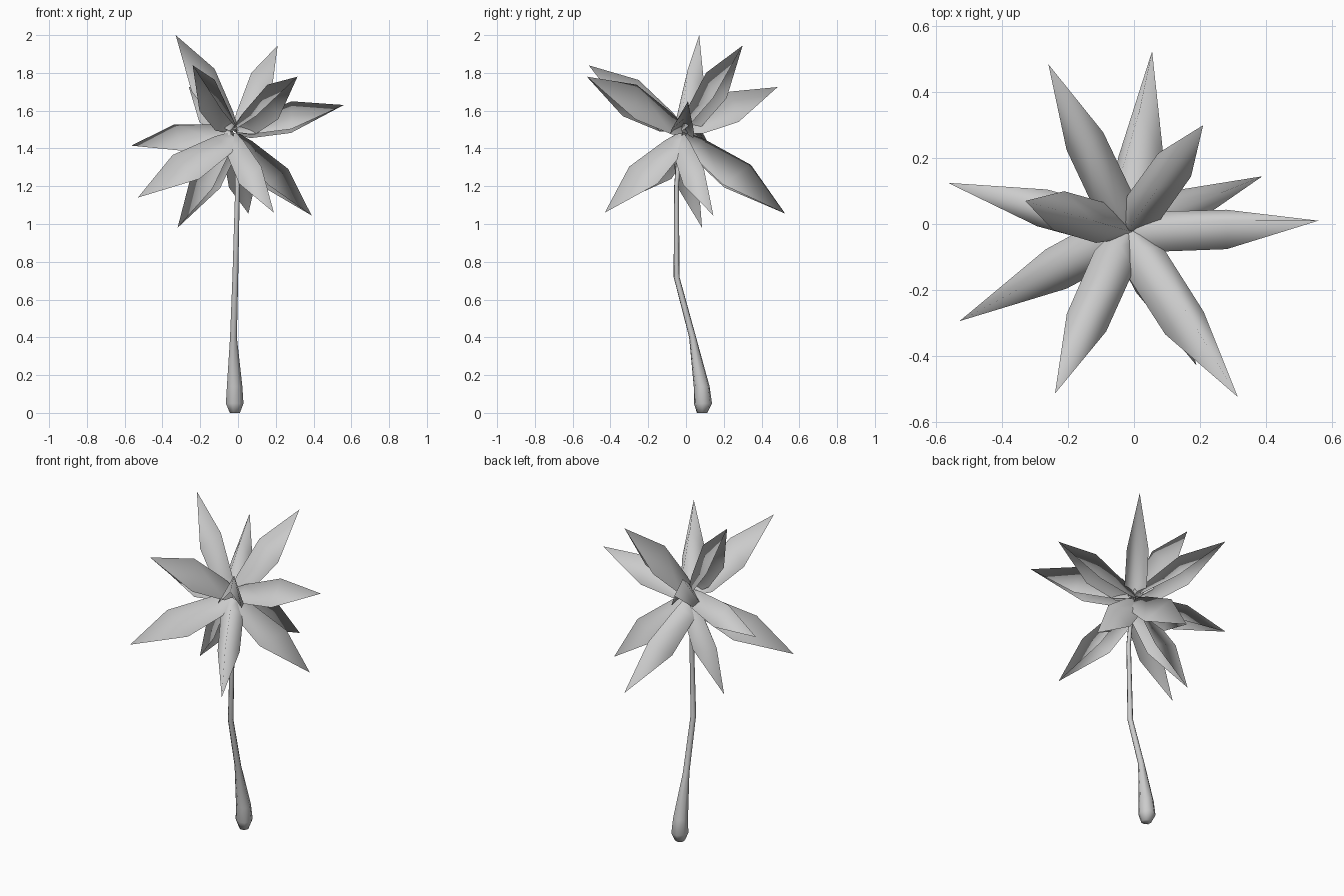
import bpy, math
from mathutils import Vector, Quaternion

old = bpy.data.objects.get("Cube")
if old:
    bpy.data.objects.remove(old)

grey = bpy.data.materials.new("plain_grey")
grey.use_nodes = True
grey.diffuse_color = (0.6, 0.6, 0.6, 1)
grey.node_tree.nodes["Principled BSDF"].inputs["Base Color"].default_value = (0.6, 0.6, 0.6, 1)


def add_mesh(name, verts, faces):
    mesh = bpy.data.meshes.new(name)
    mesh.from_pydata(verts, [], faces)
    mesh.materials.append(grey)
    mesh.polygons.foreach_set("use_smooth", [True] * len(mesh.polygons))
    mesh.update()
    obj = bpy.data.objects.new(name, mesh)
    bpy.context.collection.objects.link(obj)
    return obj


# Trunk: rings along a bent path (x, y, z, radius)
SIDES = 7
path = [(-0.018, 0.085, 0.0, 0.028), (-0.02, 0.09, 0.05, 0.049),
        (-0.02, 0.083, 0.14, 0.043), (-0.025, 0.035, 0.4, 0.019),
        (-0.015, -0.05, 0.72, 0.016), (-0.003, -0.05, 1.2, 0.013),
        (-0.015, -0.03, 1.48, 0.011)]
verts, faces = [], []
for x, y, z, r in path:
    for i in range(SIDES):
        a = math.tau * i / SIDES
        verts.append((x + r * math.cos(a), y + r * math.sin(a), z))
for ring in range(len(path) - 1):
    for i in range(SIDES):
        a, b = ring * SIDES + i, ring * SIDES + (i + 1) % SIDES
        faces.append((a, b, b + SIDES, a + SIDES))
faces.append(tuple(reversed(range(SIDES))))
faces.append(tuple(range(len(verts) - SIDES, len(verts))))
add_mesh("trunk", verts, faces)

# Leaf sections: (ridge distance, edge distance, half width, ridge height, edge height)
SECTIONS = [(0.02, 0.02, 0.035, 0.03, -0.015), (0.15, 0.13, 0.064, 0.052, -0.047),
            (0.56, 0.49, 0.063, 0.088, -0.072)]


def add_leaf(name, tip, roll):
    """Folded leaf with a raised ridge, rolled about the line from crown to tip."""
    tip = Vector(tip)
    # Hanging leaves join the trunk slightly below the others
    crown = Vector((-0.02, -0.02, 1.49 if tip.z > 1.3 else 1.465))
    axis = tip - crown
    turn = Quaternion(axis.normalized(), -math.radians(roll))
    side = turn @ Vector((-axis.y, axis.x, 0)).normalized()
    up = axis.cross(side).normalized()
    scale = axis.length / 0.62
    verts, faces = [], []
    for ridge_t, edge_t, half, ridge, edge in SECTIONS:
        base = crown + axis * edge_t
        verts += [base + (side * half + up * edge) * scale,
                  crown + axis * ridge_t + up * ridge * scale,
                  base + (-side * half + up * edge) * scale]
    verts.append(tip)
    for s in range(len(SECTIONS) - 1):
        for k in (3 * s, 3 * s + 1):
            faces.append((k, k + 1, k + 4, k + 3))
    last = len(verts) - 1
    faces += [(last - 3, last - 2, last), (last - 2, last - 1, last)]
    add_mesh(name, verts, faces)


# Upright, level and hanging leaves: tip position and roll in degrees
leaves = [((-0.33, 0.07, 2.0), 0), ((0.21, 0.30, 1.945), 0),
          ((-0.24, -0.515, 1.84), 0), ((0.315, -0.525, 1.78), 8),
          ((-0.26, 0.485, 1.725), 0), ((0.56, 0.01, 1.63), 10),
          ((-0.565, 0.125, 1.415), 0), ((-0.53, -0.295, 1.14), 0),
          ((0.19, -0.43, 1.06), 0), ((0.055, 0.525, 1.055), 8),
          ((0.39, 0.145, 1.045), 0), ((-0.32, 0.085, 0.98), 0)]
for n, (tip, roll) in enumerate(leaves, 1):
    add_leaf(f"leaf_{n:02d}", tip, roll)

### WORK ITEM
Restate the listing above word for word, and skip the pictures.

### WORKED SOLUTION
import bpy, math
from mathutils import Vector, Quaternion

old = bpy.data.objects.get("Cube")
if old:
    bpy.data.objects.remove(old)

grey = bpy.data.materials.new("plain_grey")
grey.use_nodes = True
grey.diffuse_color = (0.6, 0.6, 0.6, 1)
grey.node_tree.nodes["Principled BSDF"].inputs["Base Color"].default_value = (0.6, 0.6, 0.6, 1)


def add_mesh(name, verts, faces):
    mesh = bpy.data.meshes.new(name)
    mesh.from_pydata(verts, [], faces)
    mesh.materials.append(grey)
    mesh.polygons.foreach_set("use_smooth", [True] * len(mesh.polygons))
    mesh.update()
    obj = bpy.data.objects.new(name, mesh)
    bpy.context.collection.objects.link(obj)
    return obj


# Trunk: rings along a bent path (x, y, z, radius)
SIDES = 7
path = [(-0.018, 0.085, 0.0, 0.028), (-0.02, 0.09, 0.05, 0.049),
        (-0.02, 0.083, 0.14, 0.043), (-0.025, 0.035, 0.4, 0.019),
        (-0.015, -0.05, 0.72, 0.016), (-0.003, -0.05, 1.2, 0.013),
        (-0.015, -0.03, 1.48, 0.011)]
verts, faces = [], []
for x, y, z, r in path:
    for i in range(SIDES):
        a = math.tau * i / SIDES
        verts.append((x + r * math.cos(a), y + r * math.sin(a), z))
for ring in range(len(path) - 1):
    for i in range(SIDES):
        a, b = ring * SIDES + i, ring * SIDES + (i + 1) % SIDES
        faces.append((a, b, b + SIDES, a + SIDES))
faces.append(tuple(reversed(range(SIDES))))
faces.append(tuple(range(len(verts) - SIDES, len(verts))))
add_mesh("trunk", verts, faces)

# Leaf sections: (ridge distance, edge distance, half width, ridge height, edge height)
SECTIONS = [(0.02, 0.02, 0.035, 0.03, -0.015), (0.15, 0.13, 0.064, 0.052, -0.047),
            (0.56, 0.49, 0.063, 0.088, -0.072)]


def add_leaf(name, tip, roll):
    """Folded leaf with a raised ridge, rolled about the line from crown to tip."""
    tip = Vector(tip)
    # Hanging leaves join the trunk slightly below the others
    crown = Vector((-0.02, -0.02, 1.49 if tip.z > 1.3 else 1.465))
    axis = tip - crown
    turn = Quaternion(axis.normalized(), -math.radians(roll))
    side = turn @ Vector((-axis.y, axis.x, 0)).normalized()
    up = axis.cross(side).normalized()
    scale = axis.length / 0.62
    verts, faces = [], []
    for ridge_t, edge_t, half, ridge, edge in SECTIONS:
        base = crown + axis * edge_t
        verts += [base + (side * half + up * edge) * scale,
                  crown + axis * ridge_t + up * ridge * scale,
                  base + (-side * half + up * edge) * scale]
    verts.append(tip)
    for s in range(len(SECTIONS) - 1):
        for k in (3 * s, 3 * s + 1):
            faces.append((k, k + 1, k + 4, k + 3))
    last = len(verts) - 1
    faces += [(last - 3, last - 2, last), (last - 2, last - 1, last)]
    add_mesh(name, verts, faces)


# Upright, level and hanging leaves: tip position and roll in degrees
leaves = [((-0.33, 0.07, 2.0), 0), ((0.21, 0.30, 1.945), 0),
          ((-0.24, -0.515, 1.84), 0), ((0.315, -0.525, 1.78), 8),
          ((-0.26, 0.485, 1.725), 0), ((0.56, 0.01, 1.63), 10),
          ((-0.565, 0.125, 1.415), 0), ((-0.53, -0.295, 1.14), 0),
          ((0.19, -0.43, 1.06), 0), ((0.055, 0.525, 1.055), 8),
          ((0.39, 0.145, 1.045), 0), ((-0.32, 0.085, 0.98), 0)]
for n, (tip, roll) in enumerate(leaves, 1):
    add_leaf(f"leaf_{n:02d}", tip, roll)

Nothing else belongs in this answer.